Shlaes, after the first bit about Gatsby, then cites a litany of statistics about how middle-class and working-class life improved during the 1920s. By this point, after hoodwinking readers about Gatsby and the stock market, and bolstering her credibility as someone concerned about those in the middle -- and, by highlighting the decline in lynchings and in Klan activity as prosperity continued into the late twenties, maybe even her credibility among the Americans of color that conservatives are desperate to reach -- she delivers the point she's been priming her readers to accept, lock, stock, and barrel.
The larger argument is about conservative economic policy. Shlaes approvingly cites the idea that "if the rich prospered, the rest might do better than before." Classic trickle-down economics. The thing is, it's bunk. Economic inequality isn't a problem just because of the growing gap between the rich and the rest by itself, but because massive inequality is the sign of an unhealthy economy, one on the brink of collapse.

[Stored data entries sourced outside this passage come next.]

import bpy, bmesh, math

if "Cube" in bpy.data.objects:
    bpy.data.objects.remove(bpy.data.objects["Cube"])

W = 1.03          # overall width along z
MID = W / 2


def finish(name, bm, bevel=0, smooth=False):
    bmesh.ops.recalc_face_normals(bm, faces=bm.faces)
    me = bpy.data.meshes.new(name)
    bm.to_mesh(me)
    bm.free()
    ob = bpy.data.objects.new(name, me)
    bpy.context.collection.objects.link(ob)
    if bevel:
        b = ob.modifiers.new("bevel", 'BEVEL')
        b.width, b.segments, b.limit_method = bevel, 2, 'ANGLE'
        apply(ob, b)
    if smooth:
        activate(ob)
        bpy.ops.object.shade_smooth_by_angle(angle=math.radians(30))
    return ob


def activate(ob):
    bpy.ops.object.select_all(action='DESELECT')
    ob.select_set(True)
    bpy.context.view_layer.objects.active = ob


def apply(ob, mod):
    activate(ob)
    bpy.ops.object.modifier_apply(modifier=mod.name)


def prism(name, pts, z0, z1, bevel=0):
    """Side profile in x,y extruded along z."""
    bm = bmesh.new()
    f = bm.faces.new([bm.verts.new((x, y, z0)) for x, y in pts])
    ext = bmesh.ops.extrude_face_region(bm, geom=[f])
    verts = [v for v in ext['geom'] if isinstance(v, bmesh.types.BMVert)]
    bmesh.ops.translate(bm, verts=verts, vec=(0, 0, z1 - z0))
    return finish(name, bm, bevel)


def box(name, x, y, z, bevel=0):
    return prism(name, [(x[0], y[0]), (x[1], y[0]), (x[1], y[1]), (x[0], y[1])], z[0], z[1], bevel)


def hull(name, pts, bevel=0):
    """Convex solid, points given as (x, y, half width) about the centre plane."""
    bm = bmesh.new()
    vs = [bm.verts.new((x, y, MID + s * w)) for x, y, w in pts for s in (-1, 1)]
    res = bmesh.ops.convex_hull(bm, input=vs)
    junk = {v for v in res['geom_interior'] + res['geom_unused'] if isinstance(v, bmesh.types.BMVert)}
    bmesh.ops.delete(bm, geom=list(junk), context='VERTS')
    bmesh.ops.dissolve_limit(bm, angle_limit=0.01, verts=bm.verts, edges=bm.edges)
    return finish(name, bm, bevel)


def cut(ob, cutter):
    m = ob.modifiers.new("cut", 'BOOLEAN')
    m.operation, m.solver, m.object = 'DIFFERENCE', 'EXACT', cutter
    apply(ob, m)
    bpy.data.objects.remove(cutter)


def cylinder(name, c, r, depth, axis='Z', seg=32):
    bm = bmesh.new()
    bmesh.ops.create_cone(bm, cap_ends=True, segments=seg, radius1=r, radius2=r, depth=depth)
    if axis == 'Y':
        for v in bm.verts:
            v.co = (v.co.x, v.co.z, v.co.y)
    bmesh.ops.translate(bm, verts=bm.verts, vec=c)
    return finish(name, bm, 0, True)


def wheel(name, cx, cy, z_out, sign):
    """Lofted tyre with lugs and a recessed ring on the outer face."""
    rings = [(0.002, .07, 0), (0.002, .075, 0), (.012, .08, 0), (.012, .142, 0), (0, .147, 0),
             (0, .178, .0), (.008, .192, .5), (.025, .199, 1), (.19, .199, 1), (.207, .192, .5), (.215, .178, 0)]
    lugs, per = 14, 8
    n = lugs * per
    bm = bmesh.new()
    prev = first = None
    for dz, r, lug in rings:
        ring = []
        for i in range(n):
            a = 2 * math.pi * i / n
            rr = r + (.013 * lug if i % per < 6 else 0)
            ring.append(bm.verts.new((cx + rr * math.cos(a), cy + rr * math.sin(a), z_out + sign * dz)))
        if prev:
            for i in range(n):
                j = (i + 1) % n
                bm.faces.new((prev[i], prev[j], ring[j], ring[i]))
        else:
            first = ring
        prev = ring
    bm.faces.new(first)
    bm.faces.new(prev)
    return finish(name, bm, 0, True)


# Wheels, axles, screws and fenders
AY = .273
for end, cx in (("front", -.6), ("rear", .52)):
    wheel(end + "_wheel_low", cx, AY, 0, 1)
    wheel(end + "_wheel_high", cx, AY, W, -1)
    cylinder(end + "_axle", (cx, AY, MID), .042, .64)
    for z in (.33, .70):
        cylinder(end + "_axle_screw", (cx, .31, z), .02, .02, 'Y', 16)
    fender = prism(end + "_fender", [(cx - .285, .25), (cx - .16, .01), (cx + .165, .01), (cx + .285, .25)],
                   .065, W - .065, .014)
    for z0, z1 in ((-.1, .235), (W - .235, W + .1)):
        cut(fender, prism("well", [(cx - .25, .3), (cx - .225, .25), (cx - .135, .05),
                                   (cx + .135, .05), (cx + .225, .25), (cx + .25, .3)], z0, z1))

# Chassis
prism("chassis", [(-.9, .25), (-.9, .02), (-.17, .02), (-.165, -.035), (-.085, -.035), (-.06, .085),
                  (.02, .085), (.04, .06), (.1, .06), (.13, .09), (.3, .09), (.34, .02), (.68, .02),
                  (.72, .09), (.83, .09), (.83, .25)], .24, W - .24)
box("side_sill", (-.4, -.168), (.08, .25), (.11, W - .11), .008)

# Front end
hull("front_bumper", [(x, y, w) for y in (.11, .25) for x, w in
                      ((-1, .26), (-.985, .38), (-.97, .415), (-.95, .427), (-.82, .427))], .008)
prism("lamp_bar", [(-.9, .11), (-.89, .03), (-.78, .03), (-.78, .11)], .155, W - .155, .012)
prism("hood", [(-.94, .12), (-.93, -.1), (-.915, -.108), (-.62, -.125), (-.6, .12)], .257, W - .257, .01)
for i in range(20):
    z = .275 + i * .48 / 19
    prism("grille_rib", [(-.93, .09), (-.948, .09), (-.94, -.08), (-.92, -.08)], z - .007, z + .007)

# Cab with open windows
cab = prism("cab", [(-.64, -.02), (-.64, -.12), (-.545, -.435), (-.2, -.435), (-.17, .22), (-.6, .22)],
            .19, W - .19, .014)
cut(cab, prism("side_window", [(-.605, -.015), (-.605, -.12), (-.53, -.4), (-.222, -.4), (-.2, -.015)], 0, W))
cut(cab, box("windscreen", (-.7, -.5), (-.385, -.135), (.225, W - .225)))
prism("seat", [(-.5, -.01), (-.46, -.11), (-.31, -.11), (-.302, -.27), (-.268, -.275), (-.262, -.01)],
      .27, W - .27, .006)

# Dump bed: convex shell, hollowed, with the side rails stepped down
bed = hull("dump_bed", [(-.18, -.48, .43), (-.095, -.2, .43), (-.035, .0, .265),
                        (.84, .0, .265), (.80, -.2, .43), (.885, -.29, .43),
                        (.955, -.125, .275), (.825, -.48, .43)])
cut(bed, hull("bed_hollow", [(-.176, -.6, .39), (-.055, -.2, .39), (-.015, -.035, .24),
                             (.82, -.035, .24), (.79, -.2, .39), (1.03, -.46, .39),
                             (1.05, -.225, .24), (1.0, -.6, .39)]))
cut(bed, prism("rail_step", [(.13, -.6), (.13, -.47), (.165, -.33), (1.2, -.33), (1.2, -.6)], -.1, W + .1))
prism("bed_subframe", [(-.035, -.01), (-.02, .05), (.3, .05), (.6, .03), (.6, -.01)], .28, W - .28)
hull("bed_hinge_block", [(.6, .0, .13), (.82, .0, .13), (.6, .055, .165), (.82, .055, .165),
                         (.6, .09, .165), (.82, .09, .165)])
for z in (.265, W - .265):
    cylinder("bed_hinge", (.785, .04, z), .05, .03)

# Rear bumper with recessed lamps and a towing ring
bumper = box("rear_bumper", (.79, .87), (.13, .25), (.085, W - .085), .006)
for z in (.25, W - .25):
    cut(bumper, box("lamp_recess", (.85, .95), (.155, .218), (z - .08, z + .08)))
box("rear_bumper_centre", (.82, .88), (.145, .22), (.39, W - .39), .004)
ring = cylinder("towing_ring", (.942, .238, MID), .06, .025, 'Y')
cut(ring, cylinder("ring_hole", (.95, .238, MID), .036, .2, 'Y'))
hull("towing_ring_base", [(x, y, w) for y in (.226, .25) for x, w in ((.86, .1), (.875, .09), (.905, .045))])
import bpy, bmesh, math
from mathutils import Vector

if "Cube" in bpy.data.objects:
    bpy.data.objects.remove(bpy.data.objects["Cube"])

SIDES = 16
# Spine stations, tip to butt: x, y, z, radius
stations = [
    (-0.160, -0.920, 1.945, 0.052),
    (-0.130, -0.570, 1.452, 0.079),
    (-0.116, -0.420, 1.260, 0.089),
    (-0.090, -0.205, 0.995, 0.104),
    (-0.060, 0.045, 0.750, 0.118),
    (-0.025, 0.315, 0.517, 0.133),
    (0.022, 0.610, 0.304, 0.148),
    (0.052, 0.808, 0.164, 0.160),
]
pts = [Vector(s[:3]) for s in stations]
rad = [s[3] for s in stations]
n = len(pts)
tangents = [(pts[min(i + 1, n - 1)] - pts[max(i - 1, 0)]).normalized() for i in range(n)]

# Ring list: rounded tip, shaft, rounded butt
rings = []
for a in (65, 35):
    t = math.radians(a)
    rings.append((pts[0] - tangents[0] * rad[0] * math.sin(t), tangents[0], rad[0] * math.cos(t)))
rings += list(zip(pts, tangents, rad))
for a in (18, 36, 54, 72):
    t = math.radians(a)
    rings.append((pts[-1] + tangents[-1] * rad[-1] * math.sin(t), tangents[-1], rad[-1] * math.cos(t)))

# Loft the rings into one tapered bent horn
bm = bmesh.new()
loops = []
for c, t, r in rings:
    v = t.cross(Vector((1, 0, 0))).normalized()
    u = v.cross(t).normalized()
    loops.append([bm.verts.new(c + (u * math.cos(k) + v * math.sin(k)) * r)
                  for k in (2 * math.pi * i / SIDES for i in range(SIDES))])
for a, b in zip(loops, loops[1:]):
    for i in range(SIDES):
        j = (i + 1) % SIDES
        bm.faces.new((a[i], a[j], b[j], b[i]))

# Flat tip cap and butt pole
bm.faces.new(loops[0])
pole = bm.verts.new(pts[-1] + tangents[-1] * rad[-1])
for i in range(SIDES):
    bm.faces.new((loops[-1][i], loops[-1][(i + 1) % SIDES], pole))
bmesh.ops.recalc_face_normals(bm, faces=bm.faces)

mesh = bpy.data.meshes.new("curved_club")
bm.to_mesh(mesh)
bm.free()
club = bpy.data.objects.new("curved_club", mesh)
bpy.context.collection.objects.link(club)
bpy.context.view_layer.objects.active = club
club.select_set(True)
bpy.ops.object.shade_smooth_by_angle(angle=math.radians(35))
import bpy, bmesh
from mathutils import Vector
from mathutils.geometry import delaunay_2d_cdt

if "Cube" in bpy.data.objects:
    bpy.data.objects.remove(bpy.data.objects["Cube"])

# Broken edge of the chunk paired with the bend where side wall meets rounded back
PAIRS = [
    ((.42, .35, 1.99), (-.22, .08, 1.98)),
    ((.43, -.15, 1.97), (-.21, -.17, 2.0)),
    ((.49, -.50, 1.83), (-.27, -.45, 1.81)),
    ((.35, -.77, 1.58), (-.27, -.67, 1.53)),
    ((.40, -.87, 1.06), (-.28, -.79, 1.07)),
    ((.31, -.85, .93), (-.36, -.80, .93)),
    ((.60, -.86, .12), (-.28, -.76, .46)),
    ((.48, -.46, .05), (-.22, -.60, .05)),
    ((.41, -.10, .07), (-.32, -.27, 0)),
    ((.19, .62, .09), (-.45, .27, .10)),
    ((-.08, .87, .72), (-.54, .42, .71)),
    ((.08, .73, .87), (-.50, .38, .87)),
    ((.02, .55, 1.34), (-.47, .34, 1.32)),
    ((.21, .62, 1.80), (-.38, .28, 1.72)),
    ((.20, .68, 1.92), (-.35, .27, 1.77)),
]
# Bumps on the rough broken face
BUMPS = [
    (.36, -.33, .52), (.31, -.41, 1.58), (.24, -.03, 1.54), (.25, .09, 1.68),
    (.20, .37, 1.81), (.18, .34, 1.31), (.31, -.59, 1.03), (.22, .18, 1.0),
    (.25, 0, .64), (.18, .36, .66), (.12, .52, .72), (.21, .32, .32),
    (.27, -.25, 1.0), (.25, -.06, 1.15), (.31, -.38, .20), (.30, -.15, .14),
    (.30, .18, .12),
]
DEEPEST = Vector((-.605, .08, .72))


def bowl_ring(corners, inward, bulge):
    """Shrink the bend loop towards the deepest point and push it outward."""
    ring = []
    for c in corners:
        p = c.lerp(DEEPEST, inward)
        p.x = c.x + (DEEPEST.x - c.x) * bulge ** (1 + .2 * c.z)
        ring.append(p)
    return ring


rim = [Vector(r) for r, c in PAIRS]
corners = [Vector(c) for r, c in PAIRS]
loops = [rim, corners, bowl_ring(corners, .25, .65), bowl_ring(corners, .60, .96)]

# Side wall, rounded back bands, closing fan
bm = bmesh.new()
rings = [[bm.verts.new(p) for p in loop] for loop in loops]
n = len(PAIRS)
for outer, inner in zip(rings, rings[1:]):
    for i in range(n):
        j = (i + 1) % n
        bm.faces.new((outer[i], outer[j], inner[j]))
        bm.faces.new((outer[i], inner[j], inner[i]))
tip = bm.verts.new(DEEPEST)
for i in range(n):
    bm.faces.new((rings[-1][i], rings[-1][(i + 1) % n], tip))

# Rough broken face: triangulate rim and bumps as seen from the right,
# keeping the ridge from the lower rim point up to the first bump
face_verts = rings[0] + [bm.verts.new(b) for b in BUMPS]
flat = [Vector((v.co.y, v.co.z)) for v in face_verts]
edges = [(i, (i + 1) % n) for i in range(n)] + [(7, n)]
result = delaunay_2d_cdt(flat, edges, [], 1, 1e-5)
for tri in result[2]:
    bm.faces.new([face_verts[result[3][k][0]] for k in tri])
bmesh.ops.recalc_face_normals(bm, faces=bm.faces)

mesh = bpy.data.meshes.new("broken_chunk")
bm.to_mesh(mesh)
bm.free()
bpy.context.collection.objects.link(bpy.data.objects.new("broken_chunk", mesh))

Inequality reached a new high on the eve of the Great Depression before falling and remaining relatively constant until the early 1980s, when Ronald Reagan moved our economic policies hard to the right. Inequality then grew again, rapidly, peaking just before the most recent crash, the Great Recession of 2008, one that, like the Great Depression, followed a sustained period of Republican control of the White House and both houses of Congress. Do we learn nothing from history? Apparently, that's what Amity Shlaes thinks.
But back to the 1920s. Shlaes asserted that all the wonderful improvements in middle-class life she cited in her article happened because of tax cuts and other policies that allowed the rich to get richer, because of which "good ideas found the capital needed to finance them." In conclusion, Shlaes modestly suggested "it might be useful to take some of the policies of the 1920s as models for today."
Yeah, maybe we should. Conservative, laissez-faire, "pro-business" Republicans held the White House from 1921 to 1933 (and held both houses of Congress from 1921 to 1931). Having ten years to fully implement their vision, these Republicans did great for middle-class Americans, right? Again, only if we pretend that history ended in October 1929.
The above graph of Gross Domestic Product in the U.S. shows that by the time the Republican reign was finally over in 1933, and FDR began ushering in the New Deal, all of the gains brought about by -- in Shlaes' words -- "the policies of the 1920s" were gone, drowned like the Great Gatsby in the pool of the Great Depression (sorry, couldn't resist). In fact, our GDP by the time FDR took office was, wait for it, just about right back down to where it was in the summer of 1922, the summer when Daisy visited Gatsby over in West Egg.
What was that, Ms. Shlaes, about economic myths and the 1920s?